- [ACTION ITEM]:
Output nothing but the lines from the first line of the entries to the line with "bmesh.ops.remove_doubles(part, verts=part.verts[:], dist=1e-5)", inclusive, exactly as they read.
---------- RECORDS FOR THIS TASK ----------
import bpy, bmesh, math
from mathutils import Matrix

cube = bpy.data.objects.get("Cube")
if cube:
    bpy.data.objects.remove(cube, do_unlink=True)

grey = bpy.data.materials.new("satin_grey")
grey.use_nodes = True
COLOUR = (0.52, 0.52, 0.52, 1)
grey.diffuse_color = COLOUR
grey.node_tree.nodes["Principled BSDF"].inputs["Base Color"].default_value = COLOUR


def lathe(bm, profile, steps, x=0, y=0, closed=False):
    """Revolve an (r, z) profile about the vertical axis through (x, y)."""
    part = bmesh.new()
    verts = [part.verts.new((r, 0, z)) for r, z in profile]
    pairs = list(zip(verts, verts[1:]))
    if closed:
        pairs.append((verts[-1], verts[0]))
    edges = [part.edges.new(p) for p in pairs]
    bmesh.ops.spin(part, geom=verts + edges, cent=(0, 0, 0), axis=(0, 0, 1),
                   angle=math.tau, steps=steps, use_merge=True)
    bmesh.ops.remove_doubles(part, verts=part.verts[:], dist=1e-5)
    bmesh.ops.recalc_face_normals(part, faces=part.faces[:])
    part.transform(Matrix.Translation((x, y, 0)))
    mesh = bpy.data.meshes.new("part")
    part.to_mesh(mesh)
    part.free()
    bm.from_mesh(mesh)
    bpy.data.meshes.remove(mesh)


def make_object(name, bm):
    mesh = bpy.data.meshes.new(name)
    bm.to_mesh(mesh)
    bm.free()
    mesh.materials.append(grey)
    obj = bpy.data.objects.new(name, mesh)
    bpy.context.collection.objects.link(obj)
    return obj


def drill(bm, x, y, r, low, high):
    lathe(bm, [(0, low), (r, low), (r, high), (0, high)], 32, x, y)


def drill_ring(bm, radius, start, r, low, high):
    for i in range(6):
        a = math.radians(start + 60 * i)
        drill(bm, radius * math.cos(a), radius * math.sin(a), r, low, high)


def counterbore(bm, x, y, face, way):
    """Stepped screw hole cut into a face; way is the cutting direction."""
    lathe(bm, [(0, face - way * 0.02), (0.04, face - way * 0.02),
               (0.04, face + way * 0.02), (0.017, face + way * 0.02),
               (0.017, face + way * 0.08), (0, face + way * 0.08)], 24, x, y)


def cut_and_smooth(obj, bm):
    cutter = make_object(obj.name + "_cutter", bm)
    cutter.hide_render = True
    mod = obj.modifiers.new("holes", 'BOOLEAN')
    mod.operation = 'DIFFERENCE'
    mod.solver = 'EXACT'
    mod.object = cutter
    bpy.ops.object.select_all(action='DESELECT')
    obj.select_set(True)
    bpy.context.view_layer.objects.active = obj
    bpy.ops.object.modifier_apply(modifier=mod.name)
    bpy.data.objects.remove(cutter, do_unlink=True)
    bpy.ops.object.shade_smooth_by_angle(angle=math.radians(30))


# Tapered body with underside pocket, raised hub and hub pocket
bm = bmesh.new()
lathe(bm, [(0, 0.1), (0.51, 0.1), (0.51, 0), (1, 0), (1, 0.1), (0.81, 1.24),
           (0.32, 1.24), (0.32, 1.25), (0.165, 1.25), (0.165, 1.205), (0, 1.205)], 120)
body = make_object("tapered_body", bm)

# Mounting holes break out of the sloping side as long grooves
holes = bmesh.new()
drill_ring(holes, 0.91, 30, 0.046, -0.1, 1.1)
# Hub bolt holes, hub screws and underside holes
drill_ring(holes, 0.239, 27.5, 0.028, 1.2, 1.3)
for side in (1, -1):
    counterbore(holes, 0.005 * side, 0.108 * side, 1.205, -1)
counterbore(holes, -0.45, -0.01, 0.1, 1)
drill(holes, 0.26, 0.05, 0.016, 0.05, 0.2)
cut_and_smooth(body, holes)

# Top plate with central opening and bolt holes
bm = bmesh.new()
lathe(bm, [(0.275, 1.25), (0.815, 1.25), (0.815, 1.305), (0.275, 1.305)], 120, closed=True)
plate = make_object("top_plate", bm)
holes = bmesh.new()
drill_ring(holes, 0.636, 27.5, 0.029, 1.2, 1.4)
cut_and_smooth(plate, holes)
----------
- [FINISHED EXERCISE]:
import bpy, bmesh, math
from mathutils import Matrix

cube = bpy.data.objects.get("Cube")
if cube:
    bpy.data.objects.remove(cube, do_unlink=True)

grey = bpy.data.materials.new("satin_grey")
grey.use_nodes = True
COLOUR = (0.52, 0.52, 0.52, 1)
grey.diffuse_color = COLOUR
grey.node_tree.nodes["Principled BSDF"].inputs["Base Color"].default_value = COLOUR


def lathe(bm, profile, steps, x=0, y=0, closed=False):
    """Revolve an (r, z) profile about the vertical axis through (x, y)."""
    part = bmesh.new()
    verts = [part.verts.new((r, 0, z)) for r, z in profile]
    pairs = list(zip(verts, verts[1:]))
    if closed:
        pairs.append((verts[-1], verts[0]))
    edges = [part.edges.new(p) for p in pairs]
    bmesh.ops.spin(part, geom=verts + edges, cent=(0, 0, 0), axis=(0, 0, 1),
                   angle=math.tau, steps=steps, use_merge=True)
    bmesh.ops.remove_doubles(part, verts=part.verts[:], dist=1e-5)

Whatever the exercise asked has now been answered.